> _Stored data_
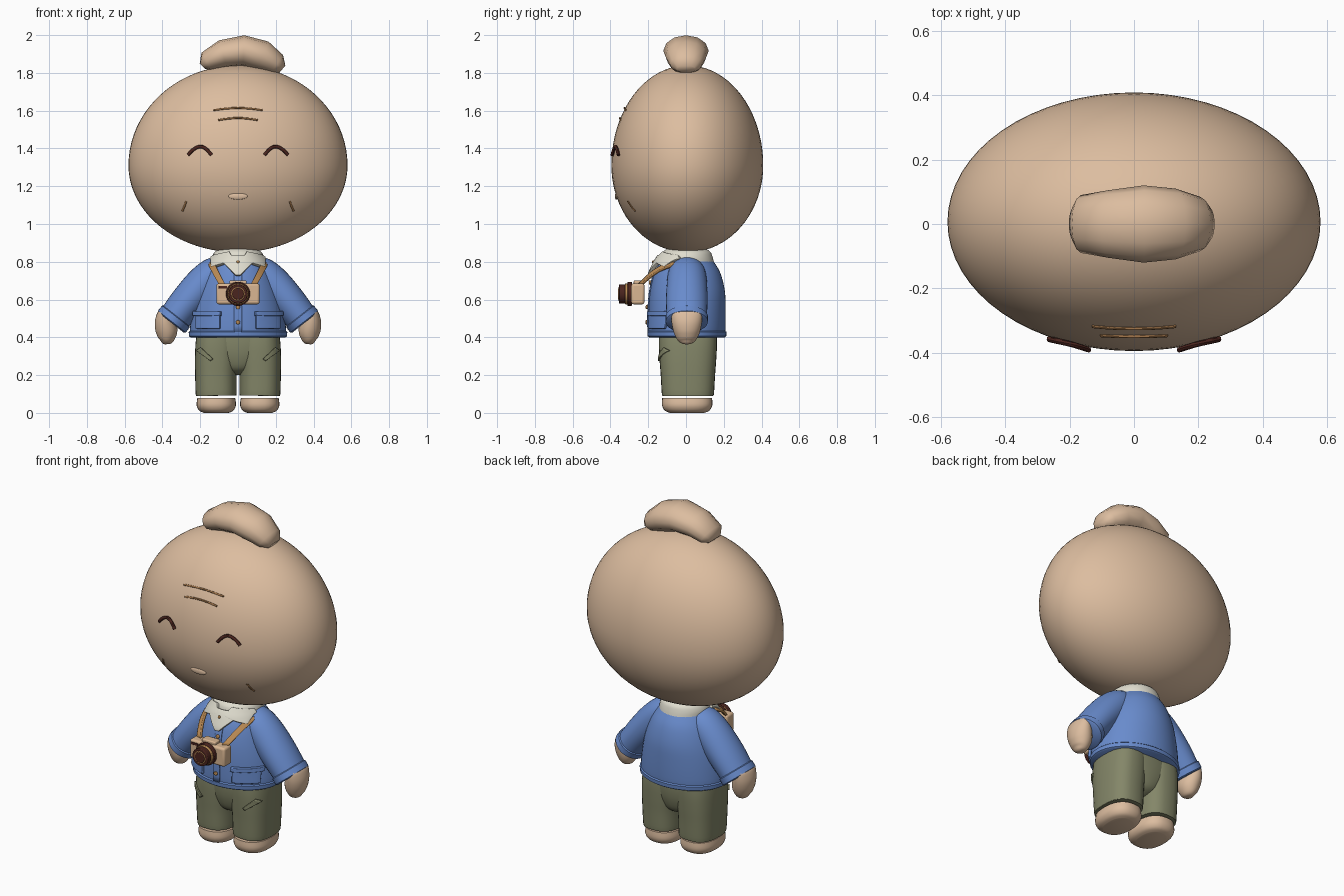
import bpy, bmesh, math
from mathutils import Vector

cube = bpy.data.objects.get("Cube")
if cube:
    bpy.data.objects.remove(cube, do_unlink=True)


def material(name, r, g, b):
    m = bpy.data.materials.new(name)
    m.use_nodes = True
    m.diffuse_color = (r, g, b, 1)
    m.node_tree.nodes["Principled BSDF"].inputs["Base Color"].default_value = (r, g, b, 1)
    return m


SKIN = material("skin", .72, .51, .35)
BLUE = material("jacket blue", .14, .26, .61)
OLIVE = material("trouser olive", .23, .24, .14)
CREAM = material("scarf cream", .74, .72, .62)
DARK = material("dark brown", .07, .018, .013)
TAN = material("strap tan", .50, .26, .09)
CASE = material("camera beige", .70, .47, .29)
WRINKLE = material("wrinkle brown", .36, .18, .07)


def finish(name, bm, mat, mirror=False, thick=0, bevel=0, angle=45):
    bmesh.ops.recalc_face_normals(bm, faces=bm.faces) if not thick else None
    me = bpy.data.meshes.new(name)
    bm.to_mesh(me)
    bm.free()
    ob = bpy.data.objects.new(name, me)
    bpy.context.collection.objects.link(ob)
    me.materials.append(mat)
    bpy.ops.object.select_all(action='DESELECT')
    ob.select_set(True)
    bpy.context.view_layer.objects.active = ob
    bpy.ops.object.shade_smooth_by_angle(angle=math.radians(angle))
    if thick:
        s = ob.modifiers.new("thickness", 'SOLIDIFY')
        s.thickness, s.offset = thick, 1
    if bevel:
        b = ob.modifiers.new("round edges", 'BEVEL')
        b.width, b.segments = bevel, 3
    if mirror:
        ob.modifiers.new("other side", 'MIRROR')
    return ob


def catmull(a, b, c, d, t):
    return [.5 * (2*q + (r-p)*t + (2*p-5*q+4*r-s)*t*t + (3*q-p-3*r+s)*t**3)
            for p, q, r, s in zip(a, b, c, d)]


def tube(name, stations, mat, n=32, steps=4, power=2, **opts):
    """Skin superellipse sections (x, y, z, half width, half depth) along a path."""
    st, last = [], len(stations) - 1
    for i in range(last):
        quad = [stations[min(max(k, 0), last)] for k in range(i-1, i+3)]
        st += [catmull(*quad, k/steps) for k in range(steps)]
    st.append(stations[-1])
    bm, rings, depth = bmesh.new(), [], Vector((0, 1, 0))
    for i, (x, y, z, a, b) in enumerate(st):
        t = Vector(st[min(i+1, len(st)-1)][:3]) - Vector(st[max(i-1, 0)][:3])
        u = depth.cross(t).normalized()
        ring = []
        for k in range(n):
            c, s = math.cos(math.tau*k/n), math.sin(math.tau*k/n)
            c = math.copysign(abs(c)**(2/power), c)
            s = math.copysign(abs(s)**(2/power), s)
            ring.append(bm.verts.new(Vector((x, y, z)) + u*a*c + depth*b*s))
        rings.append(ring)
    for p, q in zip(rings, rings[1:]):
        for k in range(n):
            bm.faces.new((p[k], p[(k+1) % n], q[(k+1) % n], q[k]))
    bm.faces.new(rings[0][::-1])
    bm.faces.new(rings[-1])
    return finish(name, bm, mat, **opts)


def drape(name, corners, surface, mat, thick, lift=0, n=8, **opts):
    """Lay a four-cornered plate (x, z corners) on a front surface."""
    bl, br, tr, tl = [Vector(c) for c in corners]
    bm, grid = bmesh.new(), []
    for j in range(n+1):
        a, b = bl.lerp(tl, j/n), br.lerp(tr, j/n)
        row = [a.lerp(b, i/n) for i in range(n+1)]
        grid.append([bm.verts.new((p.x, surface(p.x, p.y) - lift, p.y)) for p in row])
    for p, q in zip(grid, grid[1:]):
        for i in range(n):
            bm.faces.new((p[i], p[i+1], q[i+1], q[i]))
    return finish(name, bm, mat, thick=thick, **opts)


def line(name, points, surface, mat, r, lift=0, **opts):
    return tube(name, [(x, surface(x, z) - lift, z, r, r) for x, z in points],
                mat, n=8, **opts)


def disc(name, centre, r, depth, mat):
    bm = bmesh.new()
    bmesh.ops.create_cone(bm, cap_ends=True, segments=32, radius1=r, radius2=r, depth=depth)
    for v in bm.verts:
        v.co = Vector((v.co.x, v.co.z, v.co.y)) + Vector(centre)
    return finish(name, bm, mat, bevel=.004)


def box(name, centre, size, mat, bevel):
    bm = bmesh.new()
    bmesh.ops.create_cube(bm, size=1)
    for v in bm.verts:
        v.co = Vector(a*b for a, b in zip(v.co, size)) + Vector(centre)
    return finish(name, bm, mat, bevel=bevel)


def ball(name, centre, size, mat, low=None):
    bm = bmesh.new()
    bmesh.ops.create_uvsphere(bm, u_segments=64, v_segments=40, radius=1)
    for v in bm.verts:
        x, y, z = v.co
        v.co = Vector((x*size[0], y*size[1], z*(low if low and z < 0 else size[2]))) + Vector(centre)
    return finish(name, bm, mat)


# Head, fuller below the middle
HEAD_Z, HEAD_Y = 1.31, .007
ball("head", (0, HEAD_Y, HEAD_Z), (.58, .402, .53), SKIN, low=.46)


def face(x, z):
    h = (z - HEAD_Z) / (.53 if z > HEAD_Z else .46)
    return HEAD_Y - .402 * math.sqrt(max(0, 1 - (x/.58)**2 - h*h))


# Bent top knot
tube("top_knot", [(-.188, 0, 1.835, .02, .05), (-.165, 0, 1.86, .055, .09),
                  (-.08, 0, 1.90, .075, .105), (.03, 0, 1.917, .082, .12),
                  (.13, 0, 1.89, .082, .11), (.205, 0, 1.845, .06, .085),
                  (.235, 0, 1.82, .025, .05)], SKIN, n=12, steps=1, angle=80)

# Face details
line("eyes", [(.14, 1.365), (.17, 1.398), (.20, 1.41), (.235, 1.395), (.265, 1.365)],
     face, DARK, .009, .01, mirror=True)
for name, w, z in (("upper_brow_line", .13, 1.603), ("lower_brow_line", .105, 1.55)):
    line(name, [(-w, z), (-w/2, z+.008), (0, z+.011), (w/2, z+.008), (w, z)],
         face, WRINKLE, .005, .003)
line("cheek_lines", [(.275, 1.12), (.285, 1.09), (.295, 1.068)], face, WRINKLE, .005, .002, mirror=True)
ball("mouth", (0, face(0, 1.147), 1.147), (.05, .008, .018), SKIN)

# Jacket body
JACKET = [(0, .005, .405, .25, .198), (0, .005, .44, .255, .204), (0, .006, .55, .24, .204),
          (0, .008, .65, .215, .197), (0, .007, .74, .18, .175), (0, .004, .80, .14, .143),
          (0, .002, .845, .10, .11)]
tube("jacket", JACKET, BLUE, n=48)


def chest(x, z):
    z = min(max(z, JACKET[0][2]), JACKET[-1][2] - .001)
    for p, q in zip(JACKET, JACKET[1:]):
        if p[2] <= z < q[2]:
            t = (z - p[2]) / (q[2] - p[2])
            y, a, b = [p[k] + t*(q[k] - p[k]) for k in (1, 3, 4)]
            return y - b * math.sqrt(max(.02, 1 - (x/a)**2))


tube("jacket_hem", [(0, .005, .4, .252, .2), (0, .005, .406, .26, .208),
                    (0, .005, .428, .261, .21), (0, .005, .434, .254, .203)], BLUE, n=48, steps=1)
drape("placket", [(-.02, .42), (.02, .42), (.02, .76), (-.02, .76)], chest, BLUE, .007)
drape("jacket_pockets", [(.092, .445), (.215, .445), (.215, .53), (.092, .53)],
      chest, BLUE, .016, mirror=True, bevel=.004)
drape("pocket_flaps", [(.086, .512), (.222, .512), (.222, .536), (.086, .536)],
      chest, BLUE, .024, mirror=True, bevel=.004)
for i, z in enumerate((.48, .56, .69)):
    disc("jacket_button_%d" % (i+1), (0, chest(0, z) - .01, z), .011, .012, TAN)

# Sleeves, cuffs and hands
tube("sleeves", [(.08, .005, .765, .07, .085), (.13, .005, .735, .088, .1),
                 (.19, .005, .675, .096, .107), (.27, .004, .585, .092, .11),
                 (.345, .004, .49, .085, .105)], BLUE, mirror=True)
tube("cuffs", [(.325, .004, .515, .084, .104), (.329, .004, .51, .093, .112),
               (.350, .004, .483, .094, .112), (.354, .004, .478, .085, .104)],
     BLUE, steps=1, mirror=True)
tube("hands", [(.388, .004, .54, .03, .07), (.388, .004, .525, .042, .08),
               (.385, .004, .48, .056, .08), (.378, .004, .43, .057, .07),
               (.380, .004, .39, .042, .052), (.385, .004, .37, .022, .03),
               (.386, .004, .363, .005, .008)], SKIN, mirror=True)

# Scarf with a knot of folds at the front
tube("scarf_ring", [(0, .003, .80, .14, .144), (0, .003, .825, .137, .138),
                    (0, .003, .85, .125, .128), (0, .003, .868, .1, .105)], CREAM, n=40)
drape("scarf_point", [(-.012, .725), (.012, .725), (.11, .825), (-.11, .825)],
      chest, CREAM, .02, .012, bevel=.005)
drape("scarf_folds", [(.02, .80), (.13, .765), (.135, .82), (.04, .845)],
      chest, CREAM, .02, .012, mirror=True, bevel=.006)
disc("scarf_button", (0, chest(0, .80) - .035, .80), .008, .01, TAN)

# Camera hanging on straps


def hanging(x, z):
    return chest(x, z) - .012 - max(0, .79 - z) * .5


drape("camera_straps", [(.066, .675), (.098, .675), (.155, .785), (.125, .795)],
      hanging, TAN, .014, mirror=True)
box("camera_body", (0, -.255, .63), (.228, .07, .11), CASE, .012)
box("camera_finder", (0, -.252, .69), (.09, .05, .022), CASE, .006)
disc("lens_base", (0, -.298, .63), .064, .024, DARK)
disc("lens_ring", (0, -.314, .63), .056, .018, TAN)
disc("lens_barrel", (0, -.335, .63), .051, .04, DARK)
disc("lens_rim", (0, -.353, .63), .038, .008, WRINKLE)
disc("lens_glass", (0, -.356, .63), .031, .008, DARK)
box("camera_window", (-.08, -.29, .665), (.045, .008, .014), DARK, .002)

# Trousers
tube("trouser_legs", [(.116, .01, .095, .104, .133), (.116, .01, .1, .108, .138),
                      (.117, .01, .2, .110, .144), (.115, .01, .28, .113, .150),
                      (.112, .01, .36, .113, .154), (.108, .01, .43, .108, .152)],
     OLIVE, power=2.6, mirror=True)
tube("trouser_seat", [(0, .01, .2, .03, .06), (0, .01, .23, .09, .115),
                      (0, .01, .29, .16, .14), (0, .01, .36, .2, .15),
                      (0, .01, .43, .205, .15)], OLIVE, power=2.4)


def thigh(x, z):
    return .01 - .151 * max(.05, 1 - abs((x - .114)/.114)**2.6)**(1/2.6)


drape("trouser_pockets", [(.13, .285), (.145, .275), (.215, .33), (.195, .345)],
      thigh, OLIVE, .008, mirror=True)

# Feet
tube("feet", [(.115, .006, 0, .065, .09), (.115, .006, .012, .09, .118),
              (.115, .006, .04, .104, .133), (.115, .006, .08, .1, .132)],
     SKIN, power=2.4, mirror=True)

> _GOAL OF THE EXERCISE_
Report each line of the records that holds the word "hanging".

> _EXPECTED ANSWER_
# Camera hanging on straps
def hanging(x, z):
      hanging, TAN, .014, mirror=True)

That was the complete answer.